Do I have any photos from April 20th, 2006? I remember the day well because I was in St. Finbarr’s Hospital with my wife helping a family member. While the others waited I went outside to take photos of a derelict building at the back of the hospital grounds. People passed me going to work while I was take pictures of the daisies, flowers and old architecture. Soon enough a security guard showed up but he just asked me to stop taking photos. I do have a few photos. We called to a friend later in the day and I got some shots of her cat so that’s here too. 🙂
This phone booth is gone now
What’s the take home message from all this?
You can never have too many backups.
You need versioned backups (of a few days at least) in case you notice a mistake a few days later after your backups have been synced.
You need an offline backup that’s synced periodically.
You need cloud backup that will keep your files safe for a length of time after they’re deleted. Backblaze holds on to your files for thirty days after they’re deleted!
When you export files from Lightroom, Photoshop or whatever graphics app you use, always make sure you export a full size original version, not just a web version.
I’m sad that those files are gone, but glad I have a few reminders of an eventful day.
Argh, I just handed over $95 for 2 years worth of Backblaze cloud backup and now they’re offering 3 months free if you sign up through this link before March 31st! It’s to celebrate World Backup Day, something I’m all in favour of since backups saved the day in 2008 when an external drive died on me.
BTW, both those Backblaze links are affiliate links but I’m a happy customer and I’m currently backing up over 700GB of data to the cloud. 681GB of that is 13 years worth of photos! My upstream bandwidth is horrendous but I still managed to upload 50GB over the last 20 days. At this rate it’ll be a few months before everything is uploaded but the backup hasn’t really impacted on my day-to-day work. Websites and videos still download and display promptly which surprised me. Uploading anything from here usually makes everything else crawl. I told the backup client I wanted faster backups too!

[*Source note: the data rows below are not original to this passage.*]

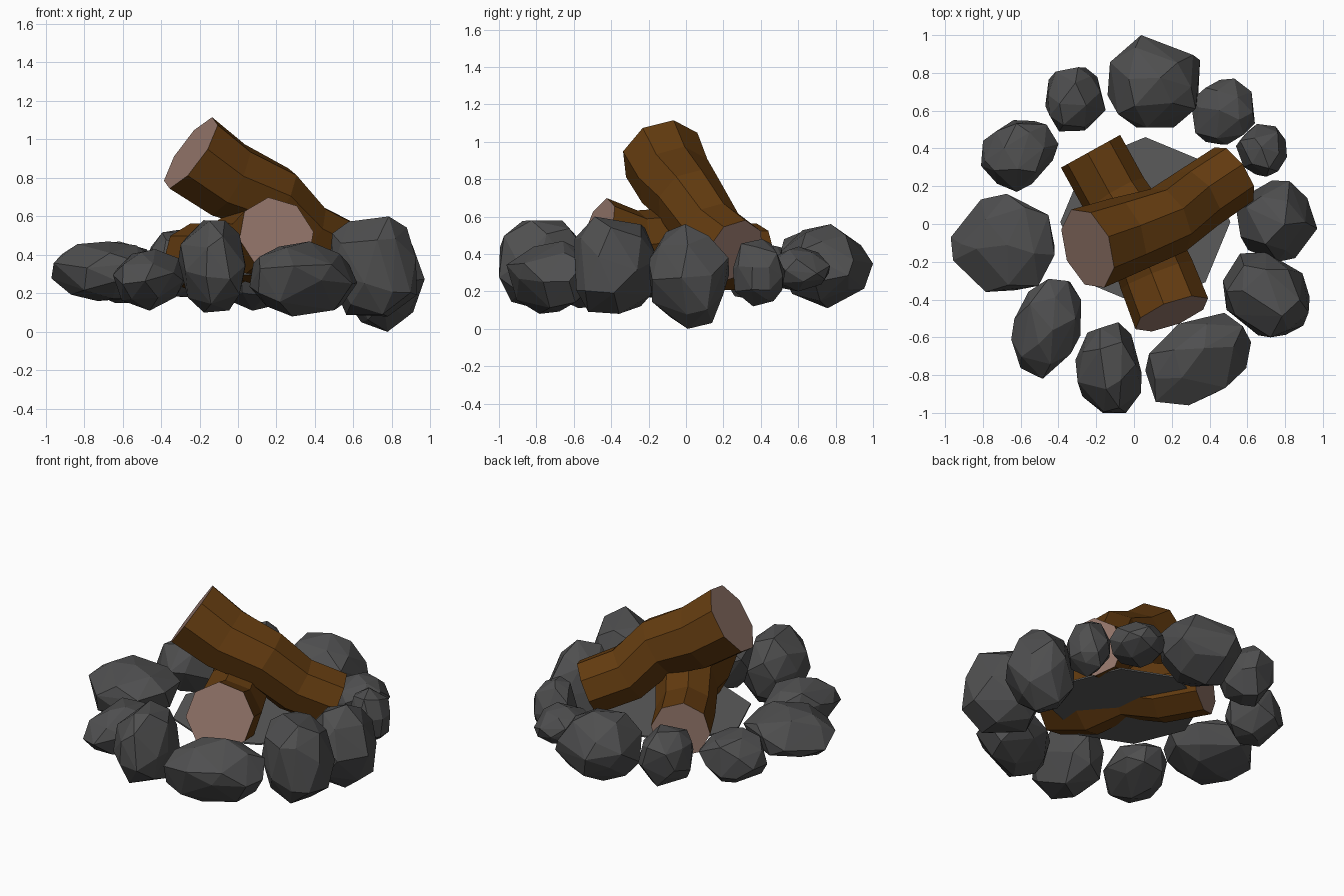
import bpy, bmesh, math, random
from mathutils import Vector, Matrix

if "Cube" in bpy.data.objects:
    bpy.data.objects.remove(bpy.data.objects["Cube"])


def material(name, rgb):
    m = bpy.data.materials.new(name)
    m.diffuse_color = (*rgb, 1)
    m.use_nodes = True
    m.node_tree.nodes["Principled BSDF"].inputs["Base Color"].default_value = m.diffuse_color
    return m


STONE = material("dark_stone", (0.078, 0.078, 0.079))
ASH = material("ash_grey", (0.105, 0.105, 0.105))
BARK = material("brown_bark", (0.125, 0.044, 0.005))
WOOD = material("cut_wood", (0.31, 0.19, 0.152))


def finish(bm, name, mats):
    bmesh.ops.recalc_face_normals(bm, faces=bm.faces)
    me = bpy.data.meshes.new(name)
    bm.to_mesh(me)
    bm.free()
    for m in mats:
        me.materials.append(m)
    ob = bpy.data.objects.new(name, me)
    bpy.context.collection.objects.link(ob)
    return ob


# Faceted stone: hull of scattered points, stretched along a yaw, fitted to a box
def stone(name, lo, hi, yaw, stretch, seed):
    rng = random.Random(seed)
    n, pts = 26, []
    rot = Matrix.Rotation(math.radians(yaw), 3, 'Z')
    tilt = Matrix.Rotation(rng.uniform(0, 6), 3, 'X') @ Matrix.Rotation(rng.uniform(0, 6), 3, 'Y')
    for i in range(n):
        z = 1 - (2 * i + 1) / n
        a = i * 2.39996 + rng.uniform(-.3, .3)
        r = math.sqrt(1 - z * z)
        p = tilt @ Vector((r * math.cos(a), r * math.sin(a), z))
        p *= rng.uniform(.93, 1.08)
        p.x *= stretch
        pts.append(rot @ p)
    mn = [min(p[k] for p in pts) for k in range(3)]
    mx = [max(p[k] for p in pts) for k in range(3)]
    bm = bmesh.new()
    for p in pts:
        bm.verts.new([lo[k] + (hi[k] - lo[k]) * (p[k] - mn[k]) / (mx[k] - mn[k]) for k in range(3)])
    res = bmesh.ops.convex_hull(bm, input=bm.verts[:])
    loose = [v for v in bm.verts if not v.link_faces]
    bmesh.ops.delete(bm, geom=loose, context='VERTS')
    finish(bm, name, [STONE])


# Ring of stones: low corner, high corner, yaw, stretch
STONES = [
    ((-.14, .51, .11), (.35, 1.0, .56), 20, 1.0),
    ((-.47, .49, .18), (-.15, .83, .53), 0, 1.0),
    ((.30, .42, .20), (.64, .77, .44), 0, 1.0),
    ((.54, .25, .12), (.81, .53, .48), 0, 1.0),
    ((.54, -.20, 0), (.97, .23, .56), 0, 1.0),
    ((.47, -.60, .08), (.93, -.15, .60), -42, 1.25),
    ((.06, -.96, .08), (.62, -.47, .47), 38, 1.5),
    ((-.31, -1.0, .10), (.04, -.52, .58), 100, 1.1),
    ((-.65, -.82, .11), (-.28, -.29, .43), 65, 1.4),
    ((-.97, -.36, .16), (-.42, .16, .47), -20, 1.05),
    ((-.81, .17, .15), (-.40, .55, .47), 30, 1.2),
]
for i, (lo, hi, yaw, s) in enumerate(STONES):
    stone(f"ring_stone_{i + 1}", lo, hi, yaw, s, 11 + i)

# Ash bed: thin octagonal plate
bm = bmesh.new()
bmesh.ops.create_cone(bm, cap_ends=True, segments=8, radius1=.45, radius2=.45, depth=.01,
                      matrix=Matrix.Translation((.06, .01, .30)))
top = max(bm.verts, key=lambda v: v.co.y).co
off = math.pi / 2 - math.atan2(top.y - .01, top.x - .06)
bmesh.ops.rotate(bm, verts=bm.verts, cent=(.06, .01, .3), matrix=Matrix.Rotation(off, 3, 'Z'))
finish(bm, "ash_bed", [ASH])


# Crooked log: eight-sided rings along a path, with cut-wood ends
def log(name, path, radii):
    pts = [Vector(p) for p in path]
    bm = bmesh.new()
    rings = []
    for i, p in enumerate(pts):
        t = (pts[min(i + 1, len(pts) - 1)] - pts[max(i - 1, 0)]).normalized()
        u = t.cross(Vector((0, 0, 1))).normalized()
        w = u.cross(t)
        rings.append([bm.verts.new(p + radii[i] * (u * math.cos(k * math.pi / 4 + .1)
                                                   + w * math.sin(k * math.pi / 4 + .1)))
                      for k in range(8)])
    for a, b in zip(rings, rings[1:]):
        for k in range(8):
            bm.faces.new((a[k], a[(k + 1) % 8], b[(k + 1) % 8], b[k]))
    for r in (rings[0], rings[-1]):
        bm.faces.new(r).material_index = 1
    finish(bm, name, [BARK, WOOD])


log("upper_log",
    [(-.245, -.13, .93), (-.05, -.06, .79), (.18, .02, .69), (.33, .13, .52), (.53, .265, .42)],
    [.225, .21, .19, .18, .175])
log("lower_log",
    [(.20, -.475, .50), (.12, -.27, .43), (.03, -.05, .46), (-.10, .15, .385), (-.23, .385, .385)],
    [.21, .205, .19, .18, .18])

It’s not all sunshine and roses though. The client has an exclusion list of directories so it’s easy to exclude directories you don’t want backed up. Sensibly, it doesn’t backup “Program Files” or other system directories by default. However, I’d rather have an include list because on this machine I really only care about my photos, some documents and my Thunderbird mail directory and I know where they live. It’s a small quibble and probably one I’ll soon forgive when my machine goes belly up and I’m desperately looking for a secure cert or the settings for some obscure program!
Curious about where your data lives when it’s in the cloud? That’s a Backblaze Pod there, and it has a raw capacity of 135TB but this post goes into a lot of detail about it and how it’s made. This slightly tongue in cheek post then explains why you don’t want to do this at home!
Further on the subject of backups, you should really listen to this episode of The Naked Scientists podcast. This interview with Leo Enticknap, University of Leeds deals with backups but also file formats that scares me. I hope the Canon CR2 raw format is durable enough that it can be read in a few decades, or I may consider converting those files to DNG (which is probably just as likely to be unreadable in the far future TBH).
Try Backblaze, they have a 15 day free trial (or if you’re reading this before March 31st, use this link to get 3 months free) where you can upload data and perform restores to see how well it works. It’s a reasonable price for peace of mind and convenience. My photo archive currently resides in 3 drives on 2 separate computers (using rsync, Samba, Synkron and cronjobs to sync daily) and that won’t change but having an offsite backup like this gives me some confidence in case some local disaster should happen!
So, sorry for the affiliate links but Backblaze is a great service and I hope I’ve made you at least consider duplicating your important files somewhere before it’s too late.